-By Robert Love on Quora

What are the best ways to deal with frustration?

Music. Sleep. Long walk all alone. A new trip to a place you love. Get yourself busy.

Music : have a good collection of inspiring and good music which you love and relevent to you. It always helps and brings you up from any depression. I had experuenced this many times.

Sleep : most of our thoughts will get refined once we sleep. Your mind will get reduced on load. Leave it free for sometime. You will know the change. But I feel very dificult to get sleep at times.

Long walk : You will see a lot of things around you. So lovely. Si bad. So awesome. It will give you lot of relaxation. And one more important thing is, you will get lot of time!

Get yourself busy: Ultimate. Will make you grow. Your other pains jn work wont be a matter at this time. It will give you a better feeling for sure. I will be at my office, working, when I feel bad.

HowTo Restart a Daemon/Program in Linux if it Crashes/Killed

Most of security critical applications/services are pron to attacks and the first try is to kill/remove the process/application. Here in this post, im writing about the method to prevent the first try, to kill the service.

One method, is to restart the application when it is killed. For making an service/process to run as a daemon, In Linux, we can add a launching script at /etc/init.d/ directory, so that it will be started at the bootup init.

Here is a simple hello world program to demonstrate it.


#include
int main() {
     while(1) { /* Continue forever as a daemon */
     printf("Hello world\n");
     sleep(1); /* Sleep for one minute */
    }
}

Now compile it into hello.out and create a startup script to add it to init.d as below.

raj@08:39:10:$ gcc hello.c -o hello.out

while ! /home/raj/hello.out   #This will wait for the program to exit successfully .
do
echo “restarting”                  # Else it will restart.
done

Add this script hello.sh /etc/init.d/ to start it at boot time. But now, we can test it without rebooting.

Provide execution permission to the script and run the script on one termnial.

raj@08:39:22:$ sudo chmod +x /home/raj/hello.sh
raj@08:39:32:$ ./hello.sh

Now you can see the program running and printing Hello world string once in one minute.

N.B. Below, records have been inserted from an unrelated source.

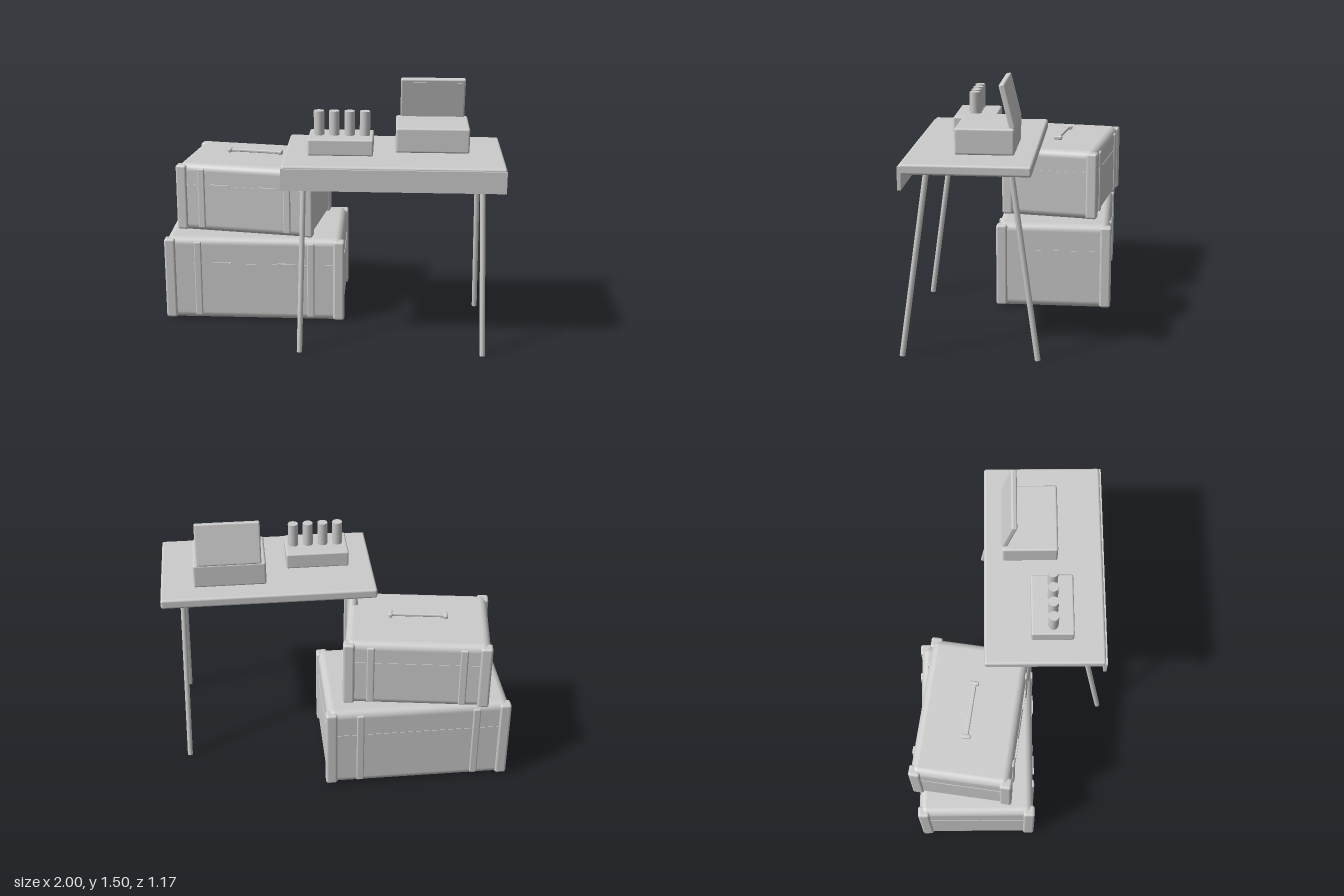
import * as THREE from 'three';
import { RoundedBoxGeometry } from 'three/addons/geometries/RoundedBoxGeometry.js';

const grey = new THREE.MeshStandardMaterial({ color: 0xcccccc });
grey.name = 'plain grey';

function add(parent, name, geometry, x, y, z) {
  const mesh = new THREE.Mesh(geometry, grey);
  mesh.name = name;
  mesh.position.set(x, y, z);
  parent.add(mesh);
  return mesh;
}
const box = (w, h, d) => new THREE.BoxGeometry(w, h, d);
const soft = (w, h, d, r) => new RoundedBoxGeometry(w, h, d, 3, r);

// Trunk with corner guards, straps, a seam ridge and front latches; y is measured from its base
function makeTrunk({ name, w, h, d, seamY, strapX, latchX }) {
  const trunk = new THREE.Group();
  trunk.name = name;
  const bw = w - 0.02, bd = d - 0.02;
  add(trunk, 'trunkBody', soft(bw, h, bd, 0.045), 0, h / 2, 0);
  add(trunk, 'seamRidge', box(bw + 0.006, 0.01, bd + 0.006), 0, seamY, 0);
  for (const sx of [-1, 1]) {
    for (const sz of [-1, 1]) {
      add(trunk, 'cornerGuard', soft(0.068, h - 0.018, 0.068, 0.015),
        sx * (w / 2 - 0.034), h / 2, sz * (d / 2 - 0.034));
      add(trunk, 'strap', soft(0.044, h - 0.05, 0.03, 0.008),
        sx * strapX, h / 2, sz * (bd / 2 - 0.006));
    }
    add(trunk, 'latch', box(0.113, 0.024, 0.02), sx * latchX, seamY, bd / 2);
  }
  return trunk;
}

// Round leg from the table down to a splayed foot
function addLeg(parent, top, foot) {
  const dir = top.clone().sub(foot);
  const leg = add(parent, 'tableLeg', new THREE.CylinderGeometry(0.016, 0.016, dir.length(), 10), 0, 0, 0);
  leg.position.copy(top).add(foot).multiplyScalar(0.5);
  leg.quaternion.setFromUnitVectors(new THREE.Vector3(0, 1, 0), dir.normalize());
}

export function createModel() {
  const model = new THREE.Group();
  model.name = 'deskAndTrunks';

  // Stacked trunks
  const lower = makeTrunk({ name: 'lowerTrunk', w: 1.09, h: 0.525, d: 0.695, seamY: 0.358, strapX: 0.342, latchX: 0.195 });
  lower.position.set(-0.455, 0.005, -0.207);
  const upper = makeTrunk({ name: 'upperTrunk', w: 0.846, h: 0.425, d: 0.59, seamY: 0.292, strapX: 0.265, latchX: 0.148 });
  upper.position.set(-0.477, 0.53, -0.23);
  upper.rotation.y = -0.15;
  model.add(lower, upper);

  // Carry handle above the upper trunk
  const handle = new THREE.Group();
  handle.name = 'carryHandle';
  handle.position.y = 0.448;
  upper.add(handle);
  add(handle, 'handleBar', soft(0.33, 0.018, 0.024, 0.006), 0, 0, 0);
  for (const s of [-1, 1]) add(handle, 'handleEnd', soft(0.024, 0.025, 0.052, 0.008), s * 0.16, 0, 0);

  // Table
  const table = new THREE.Group();
  table.name = 'table';
  model.add(table);
  add(table, 'tableTop', soft(1.25, 0.058, 0.695, 0.014), 0.375, 1.081, 0.199);
  add(table, 'frontApron', box(1.25, 0.125, 0.02), 0.375, 1.0325, 0.546);
  for (const [tx, fx] of [[-0.13, -0.15], [0.875, 0.9]]) {
    for (const [tz, fz] of [[0.42, 0.57], [-0.03, -0.177]]) {
      addLeg(table, new THREE.Vector3(tx, 1.06, tz), new THREE.Vector3(fx, 0.002, fz));
    }
  }

  // Small stand holding four tubes
  const rack = new THREE.Group();
  rack.name = 'tubeRack';
  model.add(rack);
  add(rack, 'rackBase', soft(0.37, 0.095, 0.245, 0.01), 0.074, 1.1675, 0.243);
  for (let i = 0; i < 4; i++) {
    add(rack, 'tube', new THREE.CylinderGeometry(0.03, 0.03, 0.15, 12), -0.053 + i * 0.0875, 1.28, 0.245);
  }

  // Box with a raised lid leaning forward
  const device = new THREE.Group();
  device.name = 'lidBox';
  model.add(device);
  add(device, 'boxBody', soft(0.42, 0.145, 0.322, 0.012), 0.596, 1.1925, 0.12);
  const lid = add(device, 'lid', soft(0.375, 0.25, 0.034, 0.01), 0.599, 1.38, 0);
  lid.rotation.x = 0.24;
  add(lid, 'lidPanel', box(0.335, 0.21, 0.006), 0, 0, 0.016);

  return model;
}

Now open one more terminal and kill this process by finding its pid as below.

raj@08:40:07:$ pidof hello.out
26685
raj@08:40:20:$ sudo kill 26685.

Now, you can see the process being started again.
Here is screenshot to give an overview.

Screenshot from 2012-12-02 08:40:54

 

Surely there will be may better ways, would like to know and if i come to know, i will update this. 🙂